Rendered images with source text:
<<<<
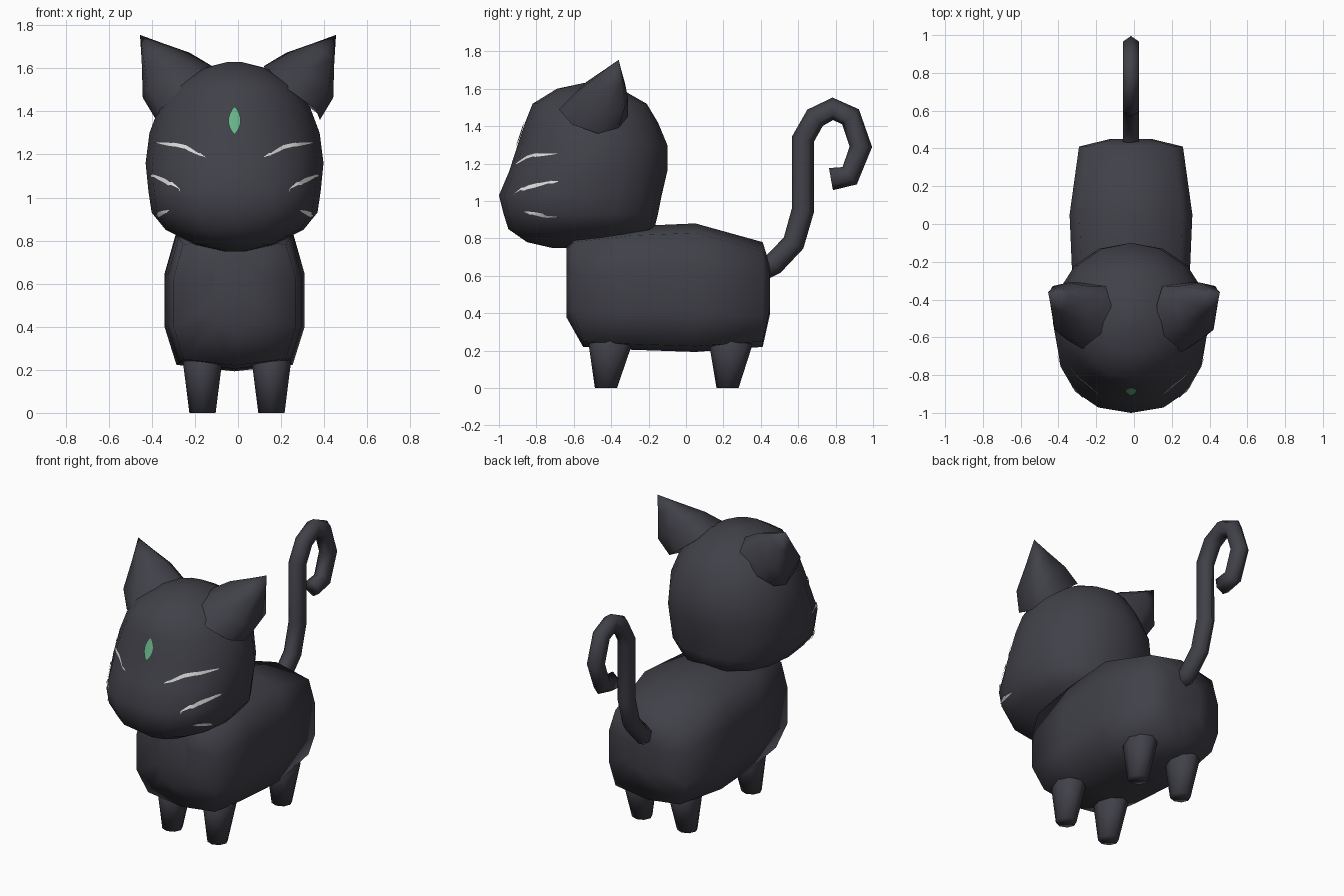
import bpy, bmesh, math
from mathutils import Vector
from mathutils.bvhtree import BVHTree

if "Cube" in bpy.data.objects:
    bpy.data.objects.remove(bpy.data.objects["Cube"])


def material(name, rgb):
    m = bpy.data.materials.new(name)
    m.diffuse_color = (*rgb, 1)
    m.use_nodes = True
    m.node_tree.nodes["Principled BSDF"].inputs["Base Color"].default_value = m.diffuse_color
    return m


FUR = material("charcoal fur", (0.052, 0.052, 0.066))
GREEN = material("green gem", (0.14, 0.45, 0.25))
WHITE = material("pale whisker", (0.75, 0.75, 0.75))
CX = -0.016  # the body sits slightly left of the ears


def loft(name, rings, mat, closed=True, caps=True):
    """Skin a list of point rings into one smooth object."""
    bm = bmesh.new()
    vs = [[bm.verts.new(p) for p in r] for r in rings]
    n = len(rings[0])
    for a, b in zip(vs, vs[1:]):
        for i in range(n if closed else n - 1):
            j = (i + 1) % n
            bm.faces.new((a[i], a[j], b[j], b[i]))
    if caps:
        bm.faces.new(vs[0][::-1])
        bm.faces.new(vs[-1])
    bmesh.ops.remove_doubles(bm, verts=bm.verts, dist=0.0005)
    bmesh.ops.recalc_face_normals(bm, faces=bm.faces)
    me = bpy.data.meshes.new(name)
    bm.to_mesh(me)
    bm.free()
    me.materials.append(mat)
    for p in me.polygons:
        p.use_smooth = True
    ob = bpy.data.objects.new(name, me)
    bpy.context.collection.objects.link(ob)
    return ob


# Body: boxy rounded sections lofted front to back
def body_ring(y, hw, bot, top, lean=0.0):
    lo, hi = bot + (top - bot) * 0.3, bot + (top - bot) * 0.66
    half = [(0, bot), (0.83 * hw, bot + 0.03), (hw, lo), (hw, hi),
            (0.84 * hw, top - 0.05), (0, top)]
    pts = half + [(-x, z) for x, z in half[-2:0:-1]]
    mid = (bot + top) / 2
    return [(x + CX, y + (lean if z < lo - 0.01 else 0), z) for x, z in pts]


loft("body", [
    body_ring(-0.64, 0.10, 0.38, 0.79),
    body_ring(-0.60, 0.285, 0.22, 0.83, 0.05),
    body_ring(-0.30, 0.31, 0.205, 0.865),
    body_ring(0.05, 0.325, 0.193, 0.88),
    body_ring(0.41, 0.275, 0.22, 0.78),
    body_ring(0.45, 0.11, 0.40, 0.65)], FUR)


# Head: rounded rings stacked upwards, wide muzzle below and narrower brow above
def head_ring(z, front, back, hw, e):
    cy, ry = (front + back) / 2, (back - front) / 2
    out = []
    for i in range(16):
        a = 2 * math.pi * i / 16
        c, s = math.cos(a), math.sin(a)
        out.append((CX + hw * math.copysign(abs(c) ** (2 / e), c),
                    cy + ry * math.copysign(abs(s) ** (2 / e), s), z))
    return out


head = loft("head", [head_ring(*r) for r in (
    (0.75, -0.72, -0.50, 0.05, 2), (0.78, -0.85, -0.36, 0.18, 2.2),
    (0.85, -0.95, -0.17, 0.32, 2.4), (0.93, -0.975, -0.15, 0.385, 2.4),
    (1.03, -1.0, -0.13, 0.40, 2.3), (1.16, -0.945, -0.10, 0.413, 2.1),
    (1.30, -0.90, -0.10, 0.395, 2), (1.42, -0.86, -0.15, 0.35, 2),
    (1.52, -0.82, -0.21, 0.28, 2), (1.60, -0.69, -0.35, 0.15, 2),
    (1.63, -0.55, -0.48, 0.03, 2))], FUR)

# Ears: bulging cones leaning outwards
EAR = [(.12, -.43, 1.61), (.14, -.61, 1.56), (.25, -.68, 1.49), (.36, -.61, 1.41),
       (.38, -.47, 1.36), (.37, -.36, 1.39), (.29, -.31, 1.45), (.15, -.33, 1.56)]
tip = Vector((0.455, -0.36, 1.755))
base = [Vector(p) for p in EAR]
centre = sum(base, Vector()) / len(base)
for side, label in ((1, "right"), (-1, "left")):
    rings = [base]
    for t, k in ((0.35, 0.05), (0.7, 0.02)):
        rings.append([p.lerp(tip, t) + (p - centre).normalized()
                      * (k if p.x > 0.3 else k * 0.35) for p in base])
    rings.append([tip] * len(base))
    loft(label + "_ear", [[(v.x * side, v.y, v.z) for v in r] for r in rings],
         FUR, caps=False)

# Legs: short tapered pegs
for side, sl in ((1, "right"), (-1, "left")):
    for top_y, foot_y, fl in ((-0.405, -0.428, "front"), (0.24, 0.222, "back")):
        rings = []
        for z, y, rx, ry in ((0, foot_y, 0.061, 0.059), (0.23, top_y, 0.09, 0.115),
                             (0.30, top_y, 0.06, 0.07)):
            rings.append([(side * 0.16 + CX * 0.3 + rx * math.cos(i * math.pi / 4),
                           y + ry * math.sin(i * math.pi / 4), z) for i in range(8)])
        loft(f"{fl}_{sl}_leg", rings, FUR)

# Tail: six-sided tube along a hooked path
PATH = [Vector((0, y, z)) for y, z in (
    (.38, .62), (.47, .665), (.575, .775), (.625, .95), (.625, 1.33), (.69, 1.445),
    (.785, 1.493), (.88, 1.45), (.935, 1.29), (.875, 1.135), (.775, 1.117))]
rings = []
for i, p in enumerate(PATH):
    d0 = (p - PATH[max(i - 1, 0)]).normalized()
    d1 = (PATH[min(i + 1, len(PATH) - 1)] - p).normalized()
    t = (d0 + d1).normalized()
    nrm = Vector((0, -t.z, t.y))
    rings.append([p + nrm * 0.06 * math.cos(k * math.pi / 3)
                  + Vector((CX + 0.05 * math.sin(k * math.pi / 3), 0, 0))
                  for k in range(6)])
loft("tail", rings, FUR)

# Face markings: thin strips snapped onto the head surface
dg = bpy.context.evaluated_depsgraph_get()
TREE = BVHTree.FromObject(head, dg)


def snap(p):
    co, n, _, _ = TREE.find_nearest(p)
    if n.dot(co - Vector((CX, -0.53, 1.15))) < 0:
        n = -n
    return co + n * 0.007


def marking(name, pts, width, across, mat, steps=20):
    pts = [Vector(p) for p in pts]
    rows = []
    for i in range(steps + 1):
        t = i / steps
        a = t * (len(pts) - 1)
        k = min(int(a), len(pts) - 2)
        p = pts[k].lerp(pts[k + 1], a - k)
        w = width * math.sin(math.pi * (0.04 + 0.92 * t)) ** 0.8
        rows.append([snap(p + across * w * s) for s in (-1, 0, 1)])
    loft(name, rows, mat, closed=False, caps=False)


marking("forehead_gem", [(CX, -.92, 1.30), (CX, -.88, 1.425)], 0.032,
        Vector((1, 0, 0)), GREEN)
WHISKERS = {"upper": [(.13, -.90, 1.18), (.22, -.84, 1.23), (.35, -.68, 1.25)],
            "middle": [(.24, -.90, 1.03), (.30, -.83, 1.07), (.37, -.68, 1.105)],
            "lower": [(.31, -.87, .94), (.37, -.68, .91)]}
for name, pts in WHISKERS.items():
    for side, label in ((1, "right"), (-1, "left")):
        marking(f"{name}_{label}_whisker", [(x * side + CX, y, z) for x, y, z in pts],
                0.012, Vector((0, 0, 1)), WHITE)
>>>>
<<<<
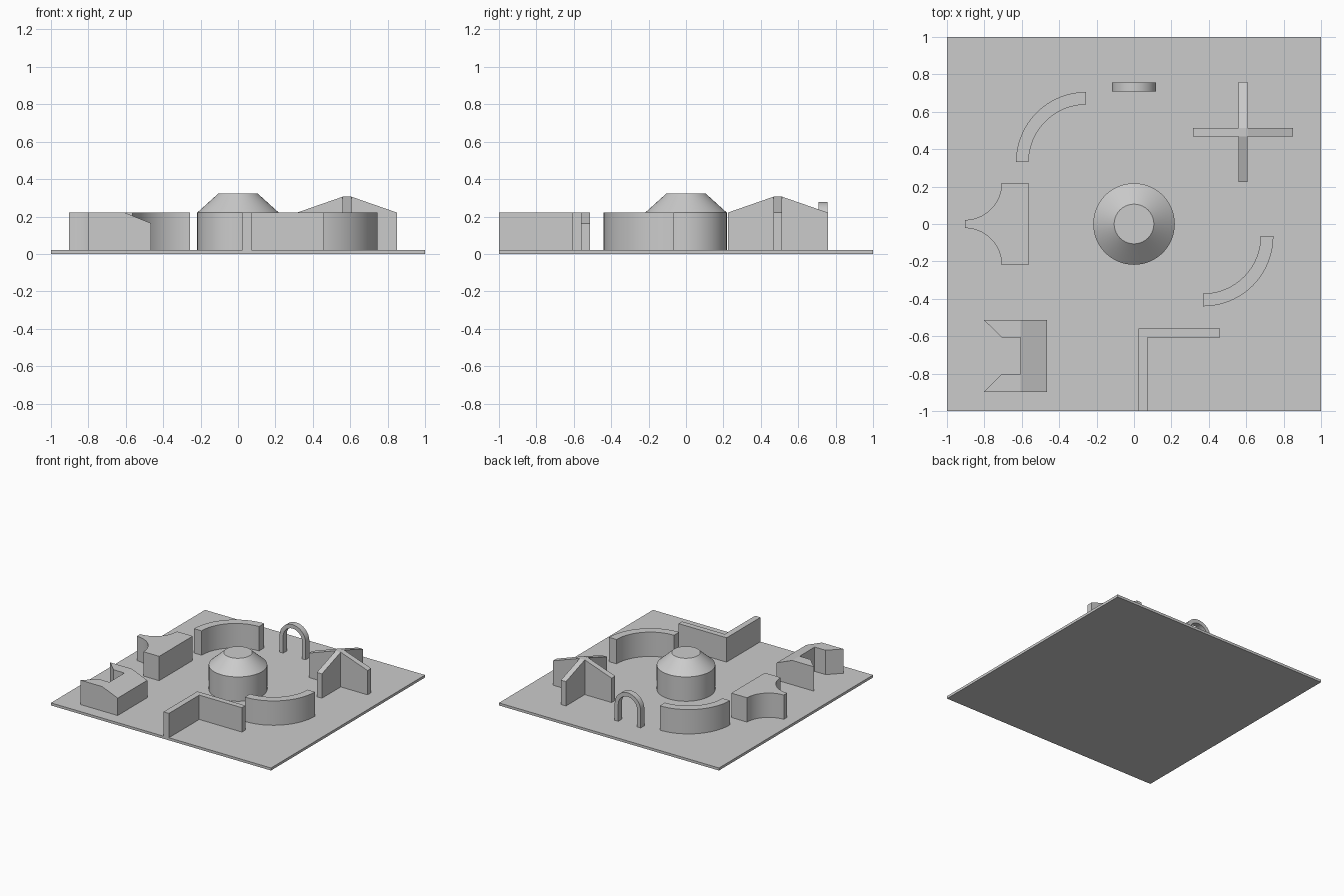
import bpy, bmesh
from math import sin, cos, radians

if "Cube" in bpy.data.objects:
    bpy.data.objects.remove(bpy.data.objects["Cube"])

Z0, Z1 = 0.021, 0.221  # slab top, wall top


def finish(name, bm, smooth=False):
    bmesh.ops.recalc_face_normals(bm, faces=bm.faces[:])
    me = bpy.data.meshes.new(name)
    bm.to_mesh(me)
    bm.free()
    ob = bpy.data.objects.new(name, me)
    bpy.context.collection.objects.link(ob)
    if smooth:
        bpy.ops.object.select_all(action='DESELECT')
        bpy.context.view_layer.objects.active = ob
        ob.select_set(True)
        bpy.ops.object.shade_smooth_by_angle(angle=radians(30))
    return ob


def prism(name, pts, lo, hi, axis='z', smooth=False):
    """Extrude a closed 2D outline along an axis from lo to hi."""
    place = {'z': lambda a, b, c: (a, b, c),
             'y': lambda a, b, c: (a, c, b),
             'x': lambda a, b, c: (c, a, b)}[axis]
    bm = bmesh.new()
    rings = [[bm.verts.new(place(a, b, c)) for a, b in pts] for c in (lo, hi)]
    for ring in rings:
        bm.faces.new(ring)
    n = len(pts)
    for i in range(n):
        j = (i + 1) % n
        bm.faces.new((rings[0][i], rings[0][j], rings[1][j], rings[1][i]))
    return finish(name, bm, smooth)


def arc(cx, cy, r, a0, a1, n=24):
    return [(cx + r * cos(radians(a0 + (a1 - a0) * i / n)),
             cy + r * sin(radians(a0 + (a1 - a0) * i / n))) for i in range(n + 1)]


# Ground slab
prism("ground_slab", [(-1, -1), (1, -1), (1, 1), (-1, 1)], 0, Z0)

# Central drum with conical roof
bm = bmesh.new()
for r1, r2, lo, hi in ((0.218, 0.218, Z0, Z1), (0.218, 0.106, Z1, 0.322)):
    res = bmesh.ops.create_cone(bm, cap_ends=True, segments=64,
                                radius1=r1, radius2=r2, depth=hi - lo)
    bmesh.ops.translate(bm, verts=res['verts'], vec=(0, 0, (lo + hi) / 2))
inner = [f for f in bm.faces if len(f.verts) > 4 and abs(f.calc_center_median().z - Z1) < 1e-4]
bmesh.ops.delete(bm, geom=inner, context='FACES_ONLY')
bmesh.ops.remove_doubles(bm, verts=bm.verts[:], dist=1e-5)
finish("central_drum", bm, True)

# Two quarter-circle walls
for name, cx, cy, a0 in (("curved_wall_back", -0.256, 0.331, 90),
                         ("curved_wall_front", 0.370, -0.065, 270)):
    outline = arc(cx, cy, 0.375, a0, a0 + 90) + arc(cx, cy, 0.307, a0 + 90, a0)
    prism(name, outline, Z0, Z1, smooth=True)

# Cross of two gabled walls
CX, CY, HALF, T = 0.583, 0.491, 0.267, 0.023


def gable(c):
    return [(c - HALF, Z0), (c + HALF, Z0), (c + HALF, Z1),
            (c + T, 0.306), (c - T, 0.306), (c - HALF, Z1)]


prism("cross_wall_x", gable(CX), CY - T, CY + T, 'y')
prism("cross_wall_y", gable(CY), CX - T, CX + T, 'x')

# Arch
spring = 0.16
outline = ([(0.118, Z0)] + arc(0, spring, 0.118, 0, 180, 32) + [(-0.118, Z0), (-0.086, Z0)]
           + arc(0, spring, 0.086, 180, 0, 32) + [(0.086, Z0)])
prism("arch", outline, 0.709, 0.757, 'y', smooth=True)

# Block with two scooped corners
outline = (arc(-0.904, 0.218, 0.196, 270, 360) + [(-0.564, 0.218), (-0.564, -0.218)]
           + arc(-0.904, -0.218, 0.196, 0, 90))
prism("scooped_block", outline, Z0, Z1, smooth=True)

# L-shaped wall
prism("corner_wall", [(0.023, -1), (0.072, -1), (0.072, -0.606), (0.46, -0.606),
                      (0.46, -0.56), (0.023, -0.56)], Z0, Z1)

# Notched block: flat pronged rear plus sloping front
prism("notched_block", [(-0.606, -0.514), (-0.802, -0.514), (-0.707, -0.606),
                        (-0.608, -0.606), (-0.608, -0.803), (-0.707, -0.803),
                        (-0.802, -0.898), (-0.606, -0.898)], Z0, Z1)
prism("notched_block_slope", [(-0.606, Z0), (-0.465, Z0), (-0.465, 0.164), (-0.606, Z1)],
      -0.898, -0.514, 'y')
>>>>
> _What you are asked to do_
Which of the lines above include the word "GREEN"? Copy each of them.

> _Answer below_
GREEN = material("green gem", (0.14, 0.45, 0.25))
        Vector((1, 0, 0)), GREEN)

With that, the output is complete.